The entities, referenced above, and I have formed a loose network to figure out how we might help pre-wire the system before the next crisis strikes. Ideally, this process will make it easier to tap American ingenuity and facilitate the coordination, vetting, and delivery of the best ideas into the hands of the decision makers.
Call To Action
All of this presents an opportunity for the White House to flex its muscles and take the lead in assisting and directing players in this arena. The White House has already demonstrated both passion and success in finding ways to build collaborative, public-private partnerships.
Here are some practical suggestions:
The White House can ask the National Academy of Engineering to study and make recommendations for best practices (a playbook of sorts so we are better prepared in the future). However, because such reports typically take a few years to complete….
The NAE can host a public forum on this topic (soon).
Consider existing assets such as Innocentive’s technological platform to solicit and process ideas from the public.
Innocentive and Expert Labs can utilize their rapid-fire mechanisms to reach active scientists and engineers.
The Sloan Foundation’s support of the work the Woodrow Wilson Center for Scholars and Crisis Commons are doing (read on) can be expanded to support these related efforts. The Wilson Center and Crisis Commons are already at work improving upon methods to harness the collective power of volunteers who help with on-site crisis triage. Why not combine forces so these on-site “problem identifiers” can inform a distributed network of “problem solvers?”
If you have ideas, please share them here.
In closing, I’ll leave you with this, from Innocentive’s Dwayne Spradlin:
Natural and man-made disasters are, by their nature, devastating and unpredictable. But our response to them shouldn’t be. Government must take a lead here in assisting and directing parties to this end. We need to act now to be at a heightened readiness the next time. And there is always a next time.
Links to this Post
- Who gets the credit for the BP container cap? YOU do. « Earth Environment Underground | July 21, 2010
- Did a Mystery Plumber Design the BP Containment Cap? | Inhabitat - Green Design Will Save the World | July 22, 2010

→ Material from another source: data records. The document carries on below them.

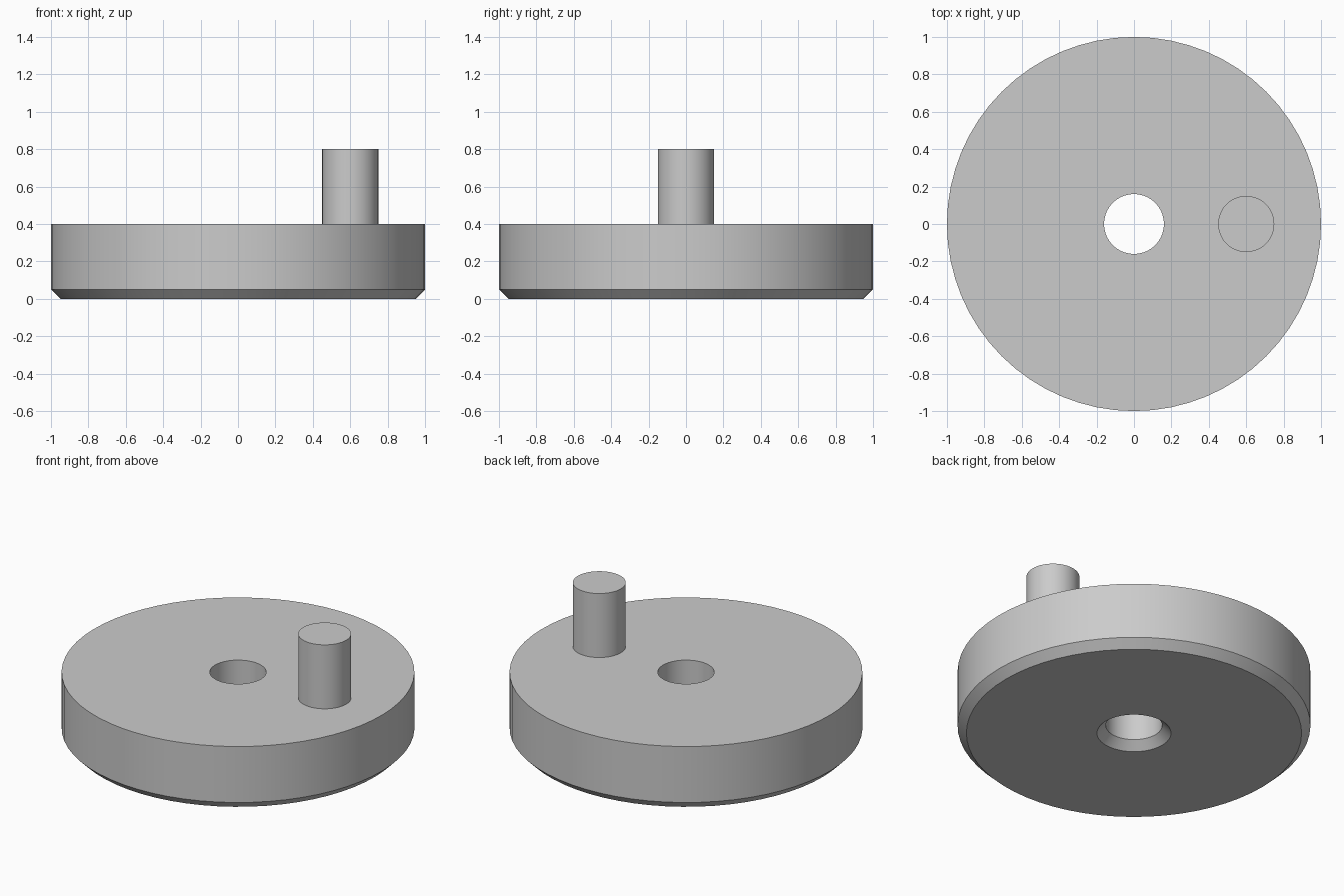
import bpy, bmesh, math
from mathutils import Vector

if "Cube" in bpy.data.objects:
    bpy.data.objects.remove(bpy.data.objects["Cube"], do_unlink=True)

# Single grey finish
grey = bpy.data.materials.new("plain_grey")
grey.use_nodes = True
colour = (0.6, 0.6, 0.6, 1)
grey.diffuse_color = colour
grey.node_tree.nodes["Principled BSDF"].inputs["Base Color"].default_value = colour


def lathe(name, profile, steps, closed, centre=(0, 0, 0)):
    """Revolve an (radius, height) profile around the vertical axis."""
    bm = bmesh.new()
    verts = [bm.verts.new((r, 0, z)) for r, z in profile]
    edges = [bm.edges.new(pair) for pair in zip(verts, verts[1:])]
    if closed:
        edges.append(bm.edges.new((verts[-1], verts[0])))
    bmesh.ops.spin(bm, geom=verts + edges, cent=(0, 0, 0), axis=(0, 0, 1),
                   angle=math.tau, steps=steps, use_duplicate=False)
    bmesh.ops.remove_doubles(bm, verts=bm.verts, dist=0.0001)
    bmesh.ops.recalc_face_normals(bm, faces=bm.faces)
    mesh = bpy.data.meshes.new(name)
    bm.to_mesh(mesh)
    bm.free()
    mesh.materials.append(grey)
    obj = bpy.data.objects.new(name, mesh)
    obj.location = Vector(centre)
    bpy.context.collection.objects.link(obj)
    bpy.ops.object.select_all(action="DESELECT")
    obj.select_set(True)
    bpy.context.view_layer.objects.active = obj
    bpy.ops.object.shade_smooth_by_angle(angle=math.radians(30))
    return obj


# Disc with a centre bore, both bottom rims chamfered
outer, bore, height, chamfer = 1.0, 0.16, 0.4, 0.05
lathe("wheel_disc", [
    (bore, height), (outer, height), (outer, chamfer),
    (outer - chamfer, 0), (bore + chamfer, 0), (bore, chamfer)], 64, True)

# Offset crank pin standing on the disc
pin_radius, pin_height = 0.15, 0.4
lathe("crank_pin", [
    (0, 0), (pin_radius, 0), (pin_radius, pin_height), (0, pin_height)],
    48, False, (0.6, 0, height))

- Did a Mystery Plumber Design the BP Containment Cap? « | July 22, 2010
- That Amazing, Unstoppable BP Container Cap Post | The Intersection | Discover Magazine | July 22, 2010
- Technically Philly » Links: Second Lower Merion student sues over webcam, Peco to display digital artists and more | Covering the Community of People Who Use Technology in Philadelphia. | July 30, 2010